[What the task asks]: For each line of the material, check for the string "range"; then state how many lines had it, giving only the number.

[The records]:
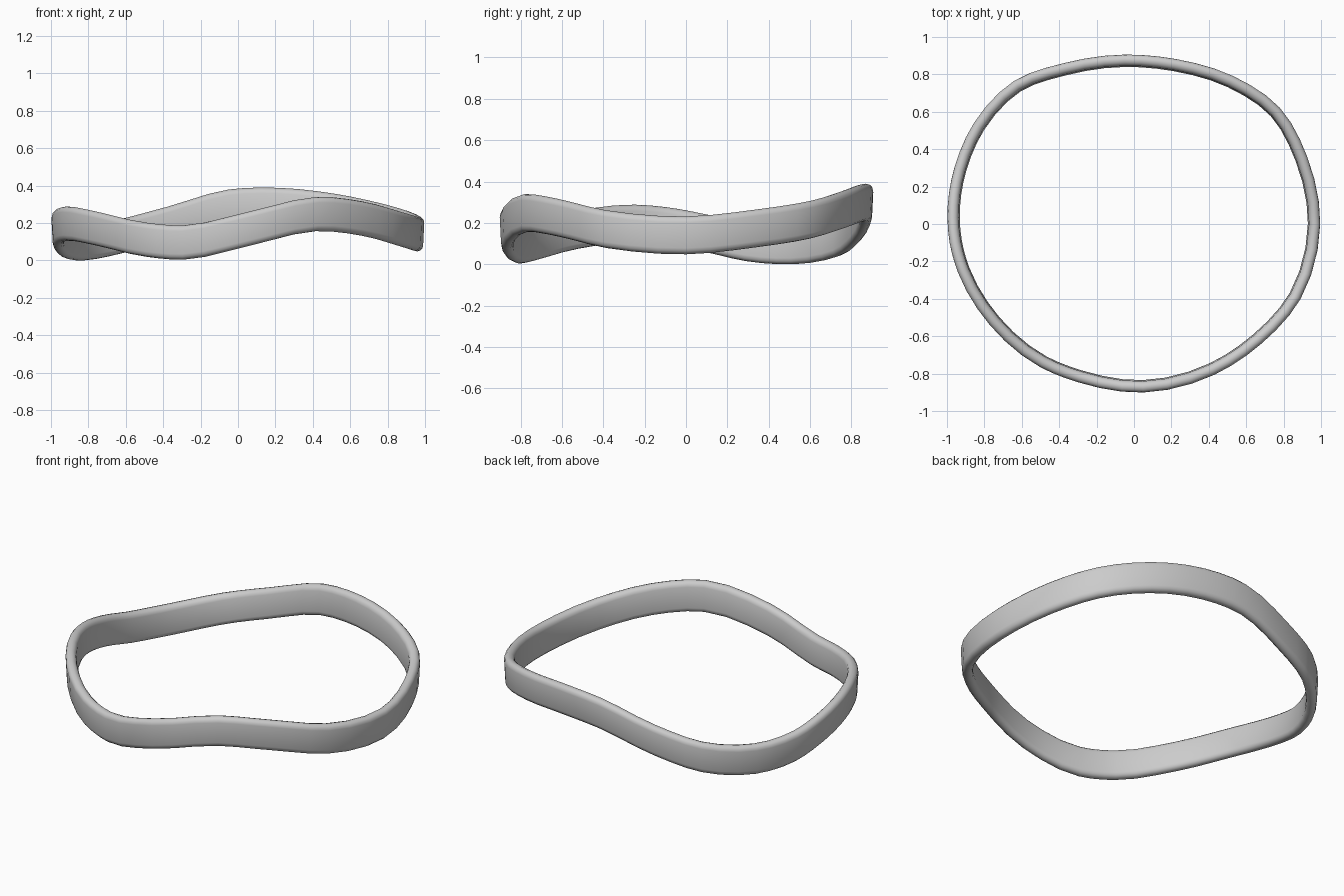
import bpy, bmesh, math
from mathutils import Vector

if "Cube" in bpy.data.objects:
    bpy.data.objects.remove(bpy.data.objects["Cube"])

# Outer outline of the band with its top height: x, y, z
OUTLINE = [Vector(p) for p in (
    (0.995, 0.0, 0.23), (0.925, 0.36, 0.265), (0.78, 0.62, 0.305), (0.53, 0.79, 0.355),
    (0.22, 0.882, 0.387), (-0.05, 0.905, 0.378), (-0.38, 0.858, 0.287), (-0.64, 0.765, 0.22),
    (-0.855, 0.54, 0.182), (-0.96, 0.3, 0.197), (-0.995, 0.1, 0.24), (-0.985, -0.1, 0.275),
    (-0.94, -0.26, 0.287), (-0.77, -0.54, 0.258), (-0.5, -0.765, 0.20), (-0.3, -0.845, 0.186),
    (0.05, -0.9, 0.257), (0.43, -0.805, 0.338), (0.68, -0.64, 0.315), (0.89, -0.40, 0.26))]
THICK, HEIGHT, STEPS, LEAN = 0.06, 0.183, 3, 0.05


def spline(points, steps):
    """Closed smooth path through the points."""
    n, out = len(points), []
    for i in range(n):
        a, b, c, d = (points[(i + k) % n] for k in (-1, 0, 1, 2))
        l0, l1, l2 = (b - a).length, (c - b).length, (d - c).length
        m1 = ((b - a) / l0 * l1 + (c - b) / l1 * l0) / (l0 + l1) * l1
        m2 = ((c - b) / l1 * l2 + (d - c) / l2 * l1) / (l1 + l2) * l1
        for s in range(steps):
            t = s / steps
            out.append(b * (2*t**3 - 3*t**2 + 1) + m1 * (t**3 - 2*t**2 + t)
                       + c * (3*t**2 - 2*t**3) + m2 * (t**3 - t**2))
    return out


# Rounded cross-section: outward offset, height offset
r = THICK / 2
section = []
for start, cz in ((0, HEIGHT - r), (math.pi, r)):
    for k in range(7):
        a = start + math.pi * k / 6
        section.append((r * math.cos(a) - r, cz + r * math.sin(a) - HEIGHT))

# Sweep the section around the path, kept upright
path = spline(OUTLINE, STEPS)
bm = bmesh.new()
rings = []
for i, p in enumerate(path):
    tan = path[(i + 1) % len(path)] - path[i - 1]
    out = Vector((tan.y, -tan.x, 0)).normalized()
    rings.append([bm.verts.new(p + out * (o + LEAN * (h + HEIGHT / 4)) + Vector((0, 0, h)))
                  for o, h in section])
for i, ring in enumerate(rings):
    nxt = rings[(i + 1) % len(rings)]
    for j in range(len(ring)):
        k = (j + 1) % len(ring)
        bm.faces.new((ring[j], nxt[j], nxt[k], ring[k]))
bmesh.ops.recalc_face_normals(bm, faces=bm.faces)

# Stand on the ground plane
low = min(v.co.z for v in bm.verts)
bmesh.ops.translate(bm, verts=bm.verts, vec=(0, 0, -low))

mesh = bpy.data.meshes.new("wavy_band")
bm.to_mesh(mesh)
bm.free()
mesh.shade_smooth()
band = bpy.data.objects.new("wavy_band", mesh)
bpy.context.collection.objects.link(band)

[Answer for this exercise]: 4